The Pretty Brainy Vision is this: to empower 2 million girls to develop their genius and abilities in science, technology, engineering, arts and math – STEAM – so they positively impact their communities and world.
STEM + Art = STEAM
|KEY INITIATIVE||KEY INITIATIVE||KEY INITIATIVE|
|Pretty Brilliant™||Textiles + TechStyles™||MISSion Innovation™|
|We gave young
challenge: use human-
centered design to create
home lighting that
increases safety &
while lowering costs
for a young family.
|In 40 hours
of service learning,
young innovators wrote
code, prototyped, and
created technology to
improve health & well-being
among the members of
|Over 24 hours,
150 high school and college
women will collaborate
to contribute solutions
to dilemmas in building
sustainable cities and
Learn More About Our Impact from the Fact Sheet of Learning Outcomes
Supporting Women and Girls in Advancing Their STEAM Studies and Careers
Contributing to the National STEM to STEAM Initiative
Building a Community and Culture of Women and Girls in STEAM
GIRLS CAN DO MATH AND ANYTHING ELSE THEY WANT
WE WORK SO GIRLS AND THOSE AROUND THEM KNOW THIS, TOO
In a 2006 survey of teen girls, 44% said, “The smartest girls in my school are not popular.”3 Old stereotypes about cognition and capability die hard and harm girls: 30,000 students in the United States take the advanced placement computer science A test, which focuses on computational thinking. Fewer than 6,000 are girls.4 In Colorado in 2016, the number was 51. Less than one-half of 1% of all high school girls in the state participated.
1 Girls Inc. The Super Girl Dilemma: Girls Feel the Pressure to Be Perfect, Accomplished, Thin, and Accommodating. Oct. 2006. www.girlsinc.org.
2 National Science Foundation.

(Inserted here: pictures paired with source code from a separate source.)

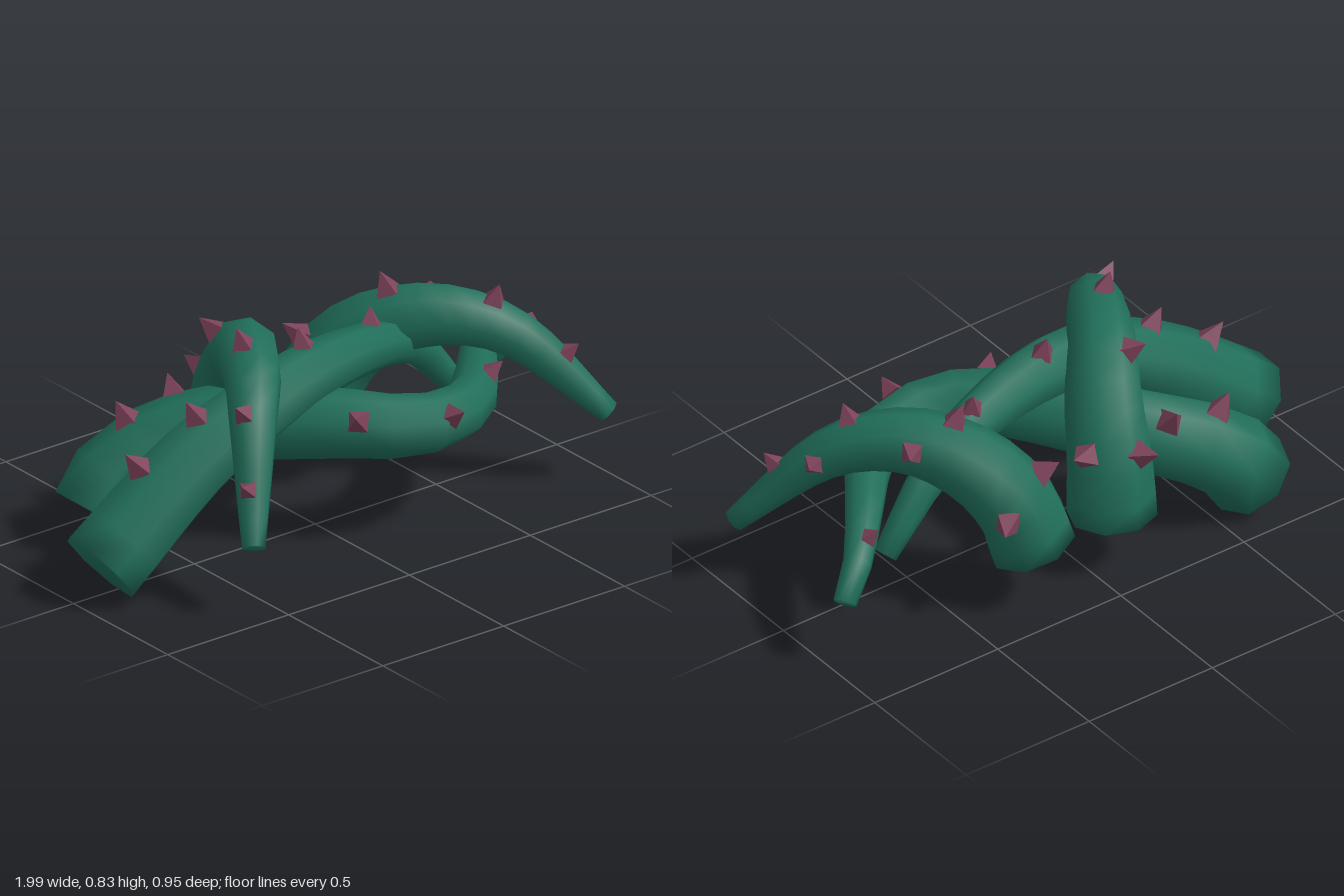
import * as THREE from 'three';
import { mergeVertices } from 'three/addons/utils/BufferGeometryUtils.js';

const SEGMENTS = 16, SIDES = 8;
const UP = new THREE.Vector3(0, 1, 0);

const vineGreen = new THREE.MeshStandardMaterial({ color: 0x206e5a });
vineGreen.name = 'vine green';
const thornPurple = new THREE.MeshStandardMaterial({ color: 0x7d4259 });
thornPurple.name = 'thorn purple';

const radiusAt = (t) => 0.15 - 0.11 * Math.pow(t, 1.35);

// Stem: unit tube shrunk ring by ring to the tapering radius, closed and smoothed over both ends
function stemGeometry(curve, twist) {
  const tube = new THREE.TubeGeometry(curve, SEGMENTS, 1, SIDES);
  const pos = tube.attributes.position;
  const v = new THREE.Vector3();
  for (let i = 0; i <= SEGMENTS; i++) {
    const t = i / SEGMENTS, centre = curve.getPointAt(t), tangent = curve.getTangentAt(t);
    for (let j = 0; j <= SIDES; j++) {
      const k = i * (SIDES + 1) + j;
      v.fromBufferAttribute(pos, k).sub(centre).applyAxisAngle(tangent, twist)
        .multiplyScalar(radiusAt(t)).add(centre);
      pos.setXYZ(k, v.x, v.y, v.z);
    }
  }
  const faces = Array.from(tube.index.array), last = SEGMENTS * (SIDES + 1);
  for (let j = 1; j < SIDES - 1; j++) {
    faces.push(0, j, j + 1, last, last + j + 1, last + j);
  }
  tube.setIndex(faces);
  tube.deleteAttribute('uv');
  tube.deleteAttribute('normal');
  const stem = mergeVertices(tube);
  stem.computeVertexNormals();
  return stem;
}

// path: centre line from root to tip; thorns: [place along the vine, degrees around it from the top]
function makeVine(name, path, thorns, twist = 0) {
  const vine = new THREE.Group();
  vine.name = name;
  const curve = new THREE.CatmullRomCurve3(path.map((p) => new THREE.Vector3(...p)));
  const stem = new THREE.Mesh(stemGeometry(curve, twist), vineGreen);
  stem.name = 'stem';
  vine.add(stem);

  // Thorns: four-sided spikes standing straight out of the stem
  for (const [t, degrees] of thorns) {
    const tangent = curve.getTangentAt(t), r = radiusAt(t), height = 0.032 + 0.4 * r;
    const out = UP.clone().projectOnPlane(tangent).normalize()
      .applyAxisAngle(tangent, THREE.MathUtils.degToRad(degrees));
    const cone = new THREE.ConeGeometry(0.025 + 0.2 * r, height, 4).toNonIndexed();
    cone.computeVertexNormals();
    const thorn = new THREE.Mesh(cone, thornPurple);
    thorn.name = 'thorn';
    thorn.quaternion.setFromUnitVectors(UP, out);
    thorn.position.copy(curve.getPointAt(t)).addScaledVector(out, r * 0.88 + height / 2);
    vine.add(thorn);
  }
  return vine;
}

export function createModel() {
  const model = new THREE.Group();
  model.name = 'thornyVines';
  model.add(
    makeVine('longVine',
      [[-0.903, 0.105, 0.02], [-0.55, 0.385, 0.045], [-0.3, 0.51, 0.06], [-0.06, 0.56, 0.03],
        [0.32, 0.53, -0.06], [0.5, 0.45, -0.11], [0.69, 0.247, -0.14]],
      [[0.17, -8], [0.295, -3], [0.535, -15], [0.71, -10]], Math.PI / SIDES),
    makeVine('windingVine',
      [[-0.655, 0.1, -0.325], [-0.55, 0.235, -0.325], [-0.29, 0.36, -0.19], [-0.01, 0.405, 0.12], [0.12, 0.4, 0.24],
        [0.27, 0.39, 0.285], [0.45, 0.385, 0.235], [0.72, 0.38, -0.06], [0.84, 0.345, -0.2], [0.95, 0.24, -0.27]],
      [[0.12, 0], [0.19, -35], [0.455, 60], [0.575, 60], [0.713, 42], [0.905, -35]]),
    makeVine('tallArchVine',
      [[-0.095, 0.185, -0.323], [-0.1, 0.37, -0.305], [-0.15, 0.55, -0.2], [-0.25, 0.658, -0.055],
        [-0.34, 0.66, 0.1], [-0.43, 0.59, 0.22], [-0.598, 0.24, 0.44]],
      [[0.17, -45], [0.16, 38], [0.38, 50], [0.53, 17], [0.7, 25], [0.87, 20]]),
    makeVine('lowArchVine',
      [[0.23, 0.205, -0.323], [0.275, 0.36, -0.3], [0.36, 0.495, -0.22], [0.48, 0.573, -0.09],
        [0.6, 0.577, 0.02], [0.73, 0.515, 0.13], [0.965, 0.24, 0.318]],
      [[0.17, 5], [0.15, -92], [0.375, 5], [0.45, -76], [0.6, 8], [0.705, -70], [0.81, 12]]),
  );
  return model;
}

Science and Engineering Degrees: 1966-2006. Oct. 2008. www.nsf.gov.
3 Girls Inc. The Super Girl Dilemma: Girls Feel the Pressure to Be Perfect, Accomplished, Thin, and Accommodating. Oct. 2006. www.girlsinc.org.
4 Heitin, Liana. “No Girls, Blacks, or Hispanics Take AP Computer Science Exam in Some States.” Education Week, Jan. 2014. Retrieved Oct. 12, 2014, from
Corbett, Christianne, Catherine Hill and Andresse St. Rose. Why So Few? Women in Science, Technology, Engineering and Mathematics. March 2010. AAUW. Washington, D.C.